> [What to produce]:
Lines to return, exactly: from the line with "ob.select_set(True)" to the line with "s, t = v.co.x, v.co.y" in the entries below, both included.

> [Data extracted from a collection]:

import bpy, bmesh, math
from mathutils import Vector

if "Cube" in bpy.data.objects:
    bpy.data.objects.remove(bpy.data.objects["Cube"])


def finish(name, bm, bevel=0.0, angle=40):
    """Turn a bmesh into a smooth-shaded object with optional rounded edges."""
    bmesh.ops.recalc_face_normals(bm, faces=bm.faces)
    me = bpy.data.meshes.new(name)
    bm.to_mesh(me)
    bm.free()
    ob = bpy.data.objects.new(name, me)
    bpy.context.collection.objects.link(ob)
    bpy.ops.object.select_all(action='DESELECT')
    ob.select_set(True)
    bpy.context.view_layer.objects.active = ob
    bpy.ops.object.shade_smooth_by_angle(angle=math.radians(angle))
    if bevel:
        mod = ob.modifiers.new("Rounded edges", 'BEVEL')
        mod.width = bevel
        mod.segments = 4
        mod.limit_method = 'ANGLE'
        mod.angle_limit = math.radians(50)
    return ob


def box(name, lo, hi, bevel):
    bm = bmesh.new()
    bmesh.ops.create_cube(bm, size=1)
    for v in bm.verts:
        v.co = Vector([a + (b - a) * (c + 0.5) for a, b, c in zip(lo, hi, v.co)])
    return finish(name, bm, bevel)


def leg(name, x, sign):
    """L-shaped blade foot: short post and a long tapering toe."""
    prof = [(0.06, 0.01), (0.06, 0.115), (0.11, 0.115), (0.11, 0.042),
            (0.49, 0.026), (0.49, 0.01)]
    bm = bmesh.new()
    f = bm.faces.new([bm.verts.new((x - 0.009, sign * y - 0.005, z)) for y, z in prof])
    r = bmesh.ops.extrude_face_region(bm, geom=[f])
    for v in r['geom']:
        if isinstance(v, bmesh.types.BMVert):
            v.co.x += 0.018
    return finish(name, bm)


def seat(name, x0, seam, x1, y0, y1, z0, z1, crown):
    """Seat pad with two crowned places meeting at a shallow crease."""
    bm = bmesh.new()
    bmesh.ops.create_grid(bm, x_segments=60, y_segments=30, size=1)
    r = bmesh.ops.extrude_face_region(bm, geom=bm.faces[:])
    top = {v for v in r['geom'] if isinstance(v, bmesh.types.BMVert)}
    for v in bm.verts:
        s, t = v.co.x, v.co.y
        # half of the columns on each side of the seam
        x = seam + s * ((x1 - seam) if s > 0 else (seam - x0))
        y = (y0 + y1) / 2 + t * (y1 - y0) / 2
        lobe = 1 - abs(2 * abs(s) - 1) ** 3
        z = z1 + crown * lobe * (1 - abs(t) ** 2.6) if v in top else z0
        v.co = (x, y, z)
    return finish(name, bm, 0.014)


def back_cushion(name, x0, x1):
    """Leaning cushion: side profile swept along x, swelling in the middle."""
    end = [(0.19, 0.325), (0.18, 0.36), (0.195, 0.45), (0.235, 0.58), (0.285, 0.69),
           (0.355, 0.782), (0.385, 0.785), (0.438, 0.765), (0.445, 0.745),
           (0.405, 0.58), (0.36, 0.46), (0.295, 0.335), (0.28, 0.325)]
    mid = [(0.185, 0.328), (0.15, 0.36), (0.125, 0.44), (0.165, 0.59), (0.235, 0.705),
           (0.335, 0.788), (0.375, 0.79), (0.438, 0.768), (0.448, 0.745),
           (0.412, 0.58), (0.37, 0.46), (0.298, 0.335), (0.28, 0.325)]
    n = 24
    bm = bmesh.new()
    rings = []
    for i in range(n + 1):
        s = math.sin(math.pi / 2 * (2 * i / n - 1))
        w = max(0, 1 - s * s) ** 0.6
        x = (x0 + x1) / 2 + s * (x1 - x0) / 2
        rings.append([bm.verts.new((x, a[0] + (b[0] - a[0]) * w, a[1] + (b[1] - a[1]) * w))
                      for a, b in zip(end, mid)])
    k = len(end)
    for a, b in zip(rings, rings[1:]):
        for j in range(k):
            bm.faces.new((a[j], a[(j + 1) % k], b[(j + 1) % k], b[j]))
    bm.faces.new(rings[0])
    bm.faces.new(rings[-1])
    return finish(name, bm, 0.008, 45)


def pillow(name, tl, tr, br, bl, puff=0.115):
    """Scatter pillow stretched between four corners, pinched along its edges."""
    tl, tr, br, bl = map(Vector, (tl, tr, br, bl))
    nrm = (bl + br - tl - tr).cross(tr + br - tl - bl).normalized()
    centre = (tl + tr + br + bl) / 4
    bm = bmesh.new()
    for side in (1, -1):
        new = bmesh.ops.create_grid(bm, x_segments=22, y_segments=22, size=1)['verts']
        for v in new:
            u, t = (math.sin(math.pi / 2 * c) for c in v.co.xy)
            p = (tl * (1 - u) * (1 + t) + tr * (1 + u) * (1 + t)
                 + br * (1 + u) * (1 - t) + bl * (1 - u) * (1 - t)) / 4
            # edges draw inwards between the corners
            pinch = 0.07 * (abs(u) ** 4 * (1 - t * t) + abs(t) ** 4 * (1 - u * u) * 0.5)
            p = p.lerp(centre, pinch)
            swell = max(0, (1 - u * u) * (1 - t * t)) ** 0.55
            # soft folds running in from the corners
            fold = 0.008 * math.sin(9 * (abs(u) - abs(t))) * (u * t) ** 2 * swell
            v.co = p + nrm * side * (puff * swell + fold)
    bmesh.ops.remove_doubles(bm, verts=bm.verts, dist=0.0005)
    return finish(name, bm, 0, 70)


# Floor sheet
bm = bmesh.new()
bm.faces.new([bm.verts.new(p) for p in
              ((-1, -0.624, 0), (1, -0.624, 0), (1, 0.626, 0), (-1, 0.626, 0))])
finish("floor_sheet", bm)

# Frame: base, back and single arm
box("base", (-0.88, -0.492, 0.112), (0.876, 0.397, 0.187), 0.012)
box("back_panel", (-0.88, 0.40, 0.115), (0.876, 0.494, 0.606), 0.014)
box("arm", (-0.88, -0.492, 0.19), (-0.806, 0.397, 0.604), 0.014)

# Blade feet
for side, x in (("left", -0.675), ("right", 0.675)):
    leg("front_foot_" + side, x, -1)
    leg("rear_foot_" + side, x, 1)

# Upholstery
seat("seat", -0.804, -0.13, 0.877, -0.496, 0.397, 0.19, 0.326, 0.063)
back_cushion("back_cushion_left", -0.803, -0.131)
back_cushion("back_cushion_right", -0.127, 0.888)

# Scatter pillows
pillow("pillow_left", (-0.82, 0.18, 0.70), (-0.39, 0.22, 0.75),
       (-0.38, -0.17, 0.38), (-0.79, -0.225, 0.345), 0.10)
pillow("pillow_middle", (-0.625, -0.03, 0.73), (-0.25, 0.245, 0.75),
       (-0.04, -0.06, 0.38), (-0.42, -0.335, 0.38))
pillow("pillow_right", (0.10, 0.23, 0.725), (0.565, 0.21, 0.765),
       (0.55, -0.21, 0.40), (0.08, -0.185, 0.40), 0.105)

> [Written answer]:
    ob.select_set(True)
    bpy.context.view_layer.objects.active = ob
    bpy.ops.object.shade_smooth_by_angle(angle=math.radians(angle))
    if bevel:
        mod = ob.modifiers.new("Rounded edges", 'BEVEL')
        mod.width = bevel
        mod.segments = 4
        mod.limit_method = 'ANGLE'
        mod.angle_limit = math.radians(50)
    return ob


def box(name, lo, hi, bevel):
    bm = bmesh.new()
    bmesh.ops.create_cube(bm, size=1)
    for v in bm.verts:
        v.co = Vector([a + (b - a) * (c + 0.5) for a, b, c in zip(lo, hi, v.co)])
    return finish(name, bm, bevel)


def leg(name, x, sign):
    """L-shaped blade foot: short post and a long tapering toe."""
    prof = [(0.06, 0.01), (0.06, 0.115), (0.11, 0.115), (0.11, 0.042),
            (0.49, 0.026), (0.49, 0.01)]
    bm = bmesh.new()
    f = bm.faces.new([bm.verts.new((x - 0.009, sign * y - 0.005, z)) for y, z in prof])
    r = bmesh.ops.extrude_face_region(bm, geom=[f])
    for v in r['geom']:
        if isinstance(v, bmesh.types.BMVert):
            v.co.x += 0.018
    return finish(name, bm)


def seat(name, x0, seam, x1, y0, y1, z0, z1, crown):
    """Seat pad with two crowned places meeting at a shallow crease."""
    bm = bmesh.new()
    bmesh.ops.create_grid(bm, x_segments=60, y_segments=30, size=1)
    r = bmesh.ops.extrude_face_region(bm, geom=bm.faces[:])
    top = {v for v in r['geom'] if isinstance(v, bmesh.types.BMVert)}
    for v in bm.verts:
        s, t = v.co.x, v.co.y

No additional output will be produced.